Pioneers of A Fresh Start
For Cistercians and Benedictines, January 26th is the feast of the Holy Abbots of Cîteaux, Robert, Alberic, and Stephen. They were the pioneers of a new beginning, men “careful to keep the unity of the Spirit in the bond of peace” (Eph 4:3). Saints Robert, Alberic, and Stephen were indomitable believers in the possibility of beginning again. When they went forth to start afresh at Cîteaux, they were already seasoned monks, “men truly wise” (ExC, I).
A New Beginning in Compunction
The account of their deliberations is given in the Exordium Parvum, a chronicle dating from about the year 1119: “Inspired by the grace of God, these men, while still living in Molesme, often spoke to each other, lamented, and were saddened by the transgression of the Rule of Saint Benedict, the Father of Monks” (ExP, III). Their new beginning was conceived in compunction. Every hope of starting afresh enters through a heart pierced by the Word and brought by the Holy Spirit to a godly sorrow.
They Came to Cîteaux
They realized that they themselves and the other monks had promised by a solemn vow to observe this Rule, yet they had by no means kept it; and therefore they had knowingly committed the sin of perjury (ExP, III).
They spoke amongst themselves and asked one another how they were to fulfill the verse: ‘I will fulfill my vows to you, vows which I made with my own lips’ (Ps 65:13-14). . . . After common deliberation together with the father of that monastery, Robert of blessed memory, twenty-one monks went out to try to carry out jointly what they had conceived with one spirit. Eventually . . . they came to Cîteaux, which was then a place of horror, a vast wilderness (ExP, I).
Exodus and Transitus
The exodus from Molesme to Cîteaux took place on Palm Sunday 1098, coinciding that year with the feast of the Transitus of Holy Father Benedict on March 21st. Every new beginning is at once an exodus a going forth, and a transitus, a passing-over: a reliving of the Paschal Mystery. This is as true of the many secret new beginnings prompted by grace as it is of the more visible ones.. To leave behind what is old — especially old hurts, resentments, and prejudices — is to seek God in poverty of spirit.
One Thing Is Necessary
Every new beginning demands a radical simplification, a stripping down.
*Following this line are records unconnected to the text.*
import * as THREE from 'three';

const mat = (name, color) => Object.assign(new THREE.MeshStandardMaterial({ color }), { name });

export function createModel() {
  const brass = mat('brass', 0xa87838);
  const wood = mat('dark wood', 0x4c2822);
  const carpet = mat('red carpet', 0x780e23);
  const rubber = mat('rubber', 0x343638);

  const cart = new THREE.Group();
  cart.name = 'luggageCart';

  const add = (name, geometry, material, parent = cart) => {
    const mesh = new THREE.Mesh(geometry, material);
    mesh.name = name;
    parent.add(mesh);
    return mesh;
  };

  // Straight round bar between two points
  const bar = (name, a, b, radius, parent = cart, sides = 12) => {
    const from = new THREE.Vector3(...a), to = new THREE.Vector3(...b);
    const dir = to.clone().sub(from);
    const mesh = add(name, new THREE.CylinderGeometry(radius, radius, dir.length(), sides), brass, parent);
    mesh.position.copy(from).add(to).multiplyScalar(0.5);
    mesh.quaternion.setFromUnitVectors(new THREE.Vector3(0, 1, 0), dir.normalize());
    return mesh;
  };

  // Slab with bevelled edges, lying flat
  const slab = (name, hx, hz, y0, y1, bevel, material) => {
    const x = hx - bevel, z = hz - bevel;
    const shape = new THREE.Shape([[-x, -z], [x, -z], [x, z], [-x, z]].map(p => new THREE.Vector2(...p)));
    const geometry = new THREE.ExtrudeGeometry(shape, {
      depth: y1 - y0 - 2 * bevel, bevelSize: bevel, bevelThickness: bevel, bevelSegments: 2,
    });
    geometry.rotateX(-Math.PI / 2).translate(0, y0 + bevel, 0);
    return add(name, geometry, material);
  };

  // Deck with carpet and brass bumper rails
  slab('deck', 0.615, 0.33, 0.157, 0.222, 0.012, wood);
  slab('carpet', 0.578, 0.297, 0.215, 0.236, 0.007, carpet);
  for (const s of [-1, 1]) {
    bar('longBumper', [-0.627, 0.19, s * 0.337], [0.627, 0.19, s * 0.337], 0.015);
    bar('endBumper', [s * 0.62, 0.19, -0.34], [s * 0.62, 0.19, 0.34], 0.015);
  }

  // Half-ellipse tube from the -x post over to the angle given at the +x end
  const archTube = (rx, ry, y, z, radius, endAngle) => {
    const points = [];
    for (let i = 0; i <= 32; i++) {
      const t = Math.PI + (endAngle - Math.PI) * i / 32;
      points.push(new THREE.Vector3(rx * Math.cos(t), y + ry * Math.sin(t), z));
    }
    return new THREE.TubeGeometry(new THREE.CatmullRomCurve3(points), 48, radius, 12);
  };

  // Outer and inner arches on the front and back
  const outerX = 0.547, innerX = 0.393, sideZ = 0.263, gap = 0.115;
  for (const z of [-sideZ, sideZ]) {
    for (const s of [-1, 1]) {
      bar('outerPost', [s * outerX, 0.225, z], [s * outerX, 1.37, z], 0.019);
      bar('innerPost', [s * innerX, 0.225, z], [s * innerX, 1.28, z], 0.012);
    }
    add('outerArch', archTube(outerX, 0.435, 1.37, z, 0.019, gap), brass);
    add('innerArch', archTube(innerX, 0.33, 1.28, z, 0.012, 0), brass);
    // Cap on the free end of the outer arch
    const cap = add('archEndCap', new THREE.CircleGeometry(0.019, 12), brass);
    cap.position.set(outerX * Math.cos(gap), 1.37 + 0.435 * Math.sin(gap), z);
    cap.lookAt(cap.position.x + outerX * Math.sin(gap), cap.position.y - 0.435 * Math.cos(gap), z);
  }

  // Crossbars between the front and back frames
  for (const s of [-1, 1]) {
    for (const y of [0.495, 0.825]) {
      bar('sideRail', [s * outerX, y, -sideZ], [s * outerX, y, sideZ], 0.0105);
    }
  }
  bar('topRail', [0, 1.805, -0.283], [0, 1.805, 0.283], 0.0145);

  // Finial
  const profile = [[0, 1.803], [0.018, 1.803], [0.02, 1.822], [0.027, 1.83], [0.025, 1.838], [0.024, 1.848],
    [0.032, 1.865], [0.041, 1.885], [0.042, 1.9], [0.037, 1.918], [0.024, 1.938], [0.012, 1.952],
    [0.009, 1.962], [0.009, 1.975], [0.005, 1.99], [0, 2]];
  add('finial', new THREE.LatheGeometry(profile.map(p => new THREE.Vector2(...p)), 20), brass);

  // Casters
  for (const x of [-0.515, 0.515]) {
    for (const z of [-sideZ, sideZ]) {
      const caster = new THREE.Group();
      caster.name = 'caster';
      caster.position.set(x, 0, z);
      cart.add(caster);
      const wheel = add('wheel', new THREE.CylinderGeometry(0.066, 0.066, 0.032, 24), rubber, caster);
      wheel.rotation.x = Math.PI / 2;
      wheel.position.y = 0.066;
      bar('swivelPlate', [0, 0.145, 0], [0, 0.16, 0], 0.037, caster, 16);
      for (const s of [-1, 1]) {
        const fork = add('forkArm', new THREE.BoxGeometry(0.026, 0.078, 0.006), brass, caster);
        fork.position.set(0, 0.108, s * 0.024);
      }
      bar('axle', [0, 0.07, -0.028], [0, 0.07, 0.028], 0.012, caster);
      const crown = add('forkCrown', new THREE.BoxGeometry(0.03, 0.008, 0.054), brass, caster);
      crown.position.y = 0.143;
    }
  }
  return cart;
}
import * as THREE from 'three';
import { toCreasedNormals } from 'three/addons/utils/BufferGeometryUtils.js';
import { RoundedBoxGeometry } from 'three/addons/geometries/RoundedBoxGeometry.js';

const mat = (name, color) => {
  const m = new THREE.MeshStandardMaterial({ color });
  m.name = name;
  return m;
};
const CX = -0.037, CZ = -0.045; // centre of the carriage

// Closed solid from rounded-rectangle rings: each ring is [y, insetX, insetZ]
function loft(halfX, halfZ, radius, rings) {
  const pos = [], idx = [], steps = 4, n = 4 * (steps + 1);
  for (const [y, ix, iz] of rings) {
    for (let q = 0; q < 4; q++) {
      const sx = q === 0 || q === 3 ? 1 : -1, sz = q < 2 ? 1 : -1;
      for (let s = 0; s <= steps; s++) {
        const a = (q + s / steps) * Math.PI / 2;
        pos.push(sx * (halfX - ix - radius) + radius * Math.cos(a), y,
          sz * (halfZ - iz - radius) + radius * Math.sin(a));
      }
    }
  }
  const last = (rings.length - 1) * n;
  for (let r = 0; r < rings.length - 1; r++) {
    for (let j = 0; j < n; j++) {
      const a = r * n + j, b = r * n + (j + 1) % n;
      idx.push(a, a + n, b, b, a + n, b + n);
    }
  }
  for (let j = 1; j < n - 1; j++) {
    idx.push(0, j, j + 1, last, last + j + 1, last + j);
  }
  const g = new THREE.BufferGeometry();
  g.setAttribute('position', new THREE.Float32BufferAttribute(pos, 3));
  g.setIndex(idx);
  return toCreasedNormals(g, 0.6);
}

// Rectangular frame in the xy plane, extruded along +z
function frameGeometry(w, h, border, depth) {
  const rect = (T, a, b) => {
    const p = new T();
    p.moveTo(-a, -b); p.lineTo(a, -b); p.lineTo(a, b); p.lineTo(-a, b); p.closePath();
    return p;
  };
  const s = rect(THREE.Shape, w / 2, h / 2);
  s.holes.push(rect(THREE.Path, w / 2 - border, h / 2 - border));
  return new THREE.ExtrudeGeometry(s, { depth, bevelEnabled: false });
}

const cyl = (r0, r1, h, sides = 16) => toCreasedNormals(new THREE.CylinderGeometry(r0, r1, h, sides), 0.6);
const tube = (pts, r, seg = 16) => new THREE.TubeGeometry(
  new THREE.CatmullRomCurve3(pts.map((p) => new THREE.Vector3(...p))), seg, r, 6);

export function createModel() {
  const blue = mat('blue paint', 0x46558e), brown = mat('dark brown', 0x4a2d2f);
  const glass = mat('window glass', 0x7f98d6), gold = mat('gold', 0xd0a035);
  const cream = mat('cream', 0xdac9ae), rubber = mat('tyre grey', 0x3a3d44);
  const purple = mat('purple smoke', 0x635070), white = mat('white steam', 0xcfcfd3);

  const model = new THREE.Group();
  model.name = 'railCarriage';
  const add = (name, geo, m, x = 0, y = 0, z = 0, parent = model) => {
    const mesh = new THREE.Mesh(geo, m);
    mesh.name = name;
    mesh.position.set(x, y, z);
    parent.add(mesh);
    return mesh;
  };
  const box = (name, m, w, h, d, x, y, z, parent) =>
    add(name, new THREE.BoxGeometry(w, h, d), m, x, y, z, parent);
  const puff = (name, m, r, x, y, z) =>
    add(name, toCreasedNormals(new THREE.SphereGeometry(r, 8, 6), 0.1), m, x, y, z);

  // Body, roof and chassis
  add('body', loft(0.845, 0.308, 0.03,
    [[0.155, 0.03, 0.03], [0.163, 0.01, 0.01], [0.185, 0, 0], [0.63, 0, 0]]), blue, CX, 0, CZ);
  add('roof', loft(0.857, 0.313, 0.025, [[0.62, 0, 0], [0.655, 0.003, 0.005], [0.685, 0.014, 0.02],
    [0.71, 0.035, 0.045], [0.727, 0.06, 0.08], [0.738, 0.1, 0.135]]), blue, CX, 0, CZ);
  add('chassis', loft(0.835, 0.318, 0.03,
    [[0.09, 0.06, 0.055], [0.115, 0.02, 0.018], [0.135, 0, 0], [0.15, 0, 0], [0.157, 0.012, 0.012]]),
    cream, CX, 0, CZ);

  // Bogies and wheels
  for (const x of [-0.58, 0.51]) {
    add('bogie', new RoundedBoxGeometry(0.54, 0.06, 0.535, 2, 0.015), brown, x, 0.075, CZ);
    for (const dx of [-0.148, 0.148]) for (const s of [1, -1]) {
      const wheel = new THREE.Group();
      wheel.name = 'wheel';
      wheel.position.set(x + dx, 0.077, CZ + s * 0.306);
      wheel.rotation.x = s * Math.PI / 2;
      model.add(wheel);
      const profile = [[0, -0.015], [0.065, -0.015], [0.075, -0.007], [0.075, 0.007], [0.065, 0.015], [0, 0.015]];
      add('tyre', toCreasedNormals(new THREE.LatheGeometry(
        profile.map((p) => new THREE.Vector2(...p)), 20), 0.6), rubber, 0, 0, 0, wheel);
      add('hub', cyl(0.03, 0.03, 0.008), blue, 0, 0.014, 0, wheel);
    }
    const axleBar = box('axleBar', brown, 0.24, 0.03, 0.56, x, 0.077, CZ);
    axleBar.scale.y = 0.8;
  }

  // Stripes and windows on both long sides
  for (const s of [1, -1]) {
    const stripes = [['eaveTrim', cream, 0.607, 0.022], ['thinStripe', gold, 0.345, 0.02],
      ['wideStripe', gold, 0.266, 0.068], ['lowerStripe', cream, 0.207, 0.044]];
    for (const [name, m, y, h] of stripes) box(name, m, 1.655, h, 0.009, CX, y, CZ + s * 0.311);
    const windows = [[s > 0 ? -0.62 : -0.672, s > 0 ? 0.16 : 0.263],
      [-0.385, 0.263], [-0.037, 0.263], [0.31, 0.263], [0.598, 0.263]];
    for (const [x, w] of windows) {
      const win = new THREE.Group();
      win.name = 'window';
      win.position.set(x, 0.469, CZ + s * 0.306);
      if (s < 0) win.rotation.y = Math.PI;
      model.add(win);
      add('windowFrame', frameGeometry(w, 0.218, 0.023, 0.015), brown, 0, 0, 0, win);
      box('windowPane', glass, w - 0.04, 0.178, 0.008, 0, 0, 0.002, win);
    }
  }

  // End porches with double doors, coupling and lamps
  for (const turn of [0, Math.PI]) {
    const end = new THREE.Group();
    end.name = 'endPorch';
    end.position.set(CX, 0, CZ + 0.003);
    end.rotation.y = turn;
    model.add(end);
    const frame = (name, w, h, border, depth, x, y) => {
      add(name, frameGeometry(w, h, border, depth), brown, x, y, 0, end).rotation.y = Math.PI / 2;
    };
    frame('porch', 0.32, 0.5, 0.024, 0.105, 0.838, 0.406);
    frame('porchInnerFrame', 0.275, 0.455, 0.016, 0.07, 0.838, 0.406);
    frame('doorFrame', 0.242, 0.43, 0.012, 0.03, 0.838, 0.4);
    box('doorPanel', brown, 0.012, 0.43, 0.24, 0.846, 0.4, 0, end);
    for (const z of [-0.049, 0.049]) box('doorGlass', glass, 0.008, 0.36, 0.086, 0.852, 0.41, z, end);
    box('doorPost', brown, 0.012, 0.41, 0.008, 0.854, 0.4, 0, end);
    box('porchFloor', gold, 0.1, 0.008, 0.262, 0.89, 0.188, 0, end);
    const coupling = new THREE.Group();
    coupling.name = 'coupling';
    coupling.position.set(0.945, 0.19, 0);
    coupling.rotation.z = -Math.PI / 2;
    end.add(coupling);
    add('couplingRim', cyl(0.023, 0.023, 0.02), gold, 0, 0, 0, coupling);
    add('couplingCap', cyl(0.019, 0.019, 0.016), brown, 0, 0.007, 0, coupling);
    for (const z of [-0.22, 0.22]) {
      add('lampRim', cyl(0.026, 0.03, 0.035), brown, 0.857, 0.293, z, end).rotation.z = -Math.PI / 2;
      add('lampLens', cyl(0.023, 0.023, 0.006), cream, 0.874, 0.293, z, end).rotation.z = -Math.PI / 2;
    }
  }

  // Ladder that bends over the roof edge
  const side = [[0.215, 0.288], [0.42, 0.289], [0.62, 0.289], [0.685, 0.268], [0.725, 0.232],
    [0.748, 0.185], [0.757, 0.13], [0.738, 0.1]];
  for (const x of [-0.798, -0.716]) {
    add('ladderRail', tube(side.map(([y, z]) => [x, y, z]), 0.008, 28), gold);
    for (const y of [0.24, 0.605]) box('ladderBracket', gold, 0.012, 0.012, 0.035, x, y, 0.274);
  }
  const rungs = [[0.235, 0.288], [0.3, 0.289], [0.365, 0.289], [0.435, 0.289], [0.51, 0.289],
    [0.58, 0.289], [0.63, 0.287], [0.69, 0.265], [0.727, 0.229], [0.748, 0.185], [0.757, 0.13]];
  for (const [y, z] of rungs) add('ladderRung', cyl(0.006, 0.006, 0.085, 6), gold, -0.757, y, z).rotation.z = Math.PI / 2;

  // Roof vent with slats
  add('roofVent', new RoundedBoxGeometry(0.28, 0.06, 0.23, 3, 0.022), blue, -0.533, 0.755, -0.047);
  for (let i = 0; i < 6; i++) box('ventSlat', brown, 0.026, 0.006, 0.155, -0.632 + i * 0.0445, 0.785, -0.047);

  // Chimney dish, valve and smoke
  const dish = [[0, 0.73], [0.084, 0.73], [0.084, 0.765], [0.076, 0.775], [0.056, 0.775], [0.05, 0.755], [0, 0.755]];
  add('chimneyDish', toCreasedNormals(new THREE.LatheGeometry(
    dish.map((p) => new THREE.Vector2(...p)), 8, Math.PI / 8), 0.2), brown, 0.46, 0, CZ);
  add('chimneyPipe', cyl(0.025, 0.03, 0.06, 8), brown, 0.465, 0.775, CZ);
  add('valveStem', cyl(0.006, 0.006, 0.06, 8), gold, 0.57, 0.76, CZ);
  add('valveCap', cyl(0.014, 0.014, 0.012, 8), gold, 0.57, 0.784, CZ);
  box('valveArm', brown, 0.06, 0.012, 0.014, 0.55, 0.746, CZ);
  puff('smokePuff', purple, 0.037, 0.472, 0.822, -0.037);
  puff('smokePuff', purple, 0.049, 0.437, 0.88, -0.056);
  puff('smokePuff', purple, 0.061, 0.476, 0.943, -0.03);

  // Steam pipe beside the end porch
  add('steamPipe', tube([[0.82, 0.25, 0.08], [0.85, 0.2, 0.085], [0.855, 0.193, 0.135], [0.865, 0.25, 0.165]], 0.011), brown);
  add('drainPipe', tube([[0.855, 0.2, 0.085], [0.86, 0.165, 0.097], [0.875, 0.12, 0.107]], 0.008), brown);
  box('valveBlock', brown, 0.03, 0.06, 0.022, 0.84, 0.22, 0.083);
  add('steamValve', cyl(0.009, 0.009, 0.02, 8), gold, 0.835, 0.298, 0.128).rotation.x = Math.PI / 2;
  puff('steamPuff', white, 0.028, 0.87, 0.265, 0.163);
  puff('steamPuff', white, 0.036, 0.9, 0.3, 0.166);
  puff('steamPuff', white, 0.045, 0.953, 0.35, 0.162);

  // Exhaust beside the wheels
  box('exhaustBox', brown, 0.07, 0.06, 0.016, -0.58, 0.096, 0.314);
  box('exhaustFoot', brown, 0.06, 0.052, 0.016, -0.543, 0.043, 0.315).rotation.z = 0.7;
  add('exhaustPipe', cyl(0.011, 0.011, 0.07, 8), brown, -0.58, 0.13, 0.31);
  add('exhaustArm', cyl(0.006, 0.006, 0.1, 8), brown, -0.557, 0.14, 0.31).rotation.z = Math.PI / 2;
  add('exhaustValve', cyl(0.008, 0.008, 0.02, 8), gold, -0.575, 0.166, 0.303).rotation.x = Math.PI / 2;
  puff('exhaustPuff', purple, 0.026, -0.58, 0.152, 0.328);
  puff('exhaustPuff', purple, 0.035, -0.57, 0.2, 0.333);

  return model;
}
The Fathers of Cîteaux loved the Gospel of Martha and Mary and this, not only for the words of Jesus confirming Mary in her choice of the better part, but also for Jesus’; teaching on simplicity: “Martha, Martha, thou art careful, and art troubled about many things, but one thing is necessary” (Lk 10:41-42). The distinctively Marian virtues of poverty of spirit and simplicity go everywhere hand in hand, traveling companions for every new beginning.
Forward in Fidelity to Tradition
Saints Robert, Alberic, and Stephen show us that nothing impedes the grace of a new beginning more than a futile clinging to the dead weight of the past. At the same time they show us that nothing energizes a fresh start in Christ more than a singleminded and singlehearted fidelity to tradition. The grace of a new beginning is held out to us at every moment. Even when we no longer believe in the possibility of a new beginning for ourselves, God remains relentlessly optimistic. His mercy is inexhaustibly inventive; at every moment he holds out the grace of a new beginning. In this is all our hope. It is possible to begin again. It is possible to “start afresh from Christ.” It is possible, as Saint Paul says, to press on, “forgetting the things that are behind, and stretching forth myself to those that are before” (Phil 3:13).
Of One Mind in His House
Saints Robert, Alberic, and Stephen started afresh, “poor with the poor Christ” (ExP, XV), “the true King” (RB Pro:3). Our Lord tells us that, “a house divided against itself will not be able to stand” (Mk 3:25). May he give us, by the grace of the Holy Spirit to be “of one mind in his house” (Ps 67:7) and to start afresh today, “resting our hope in God” (RB 4:41).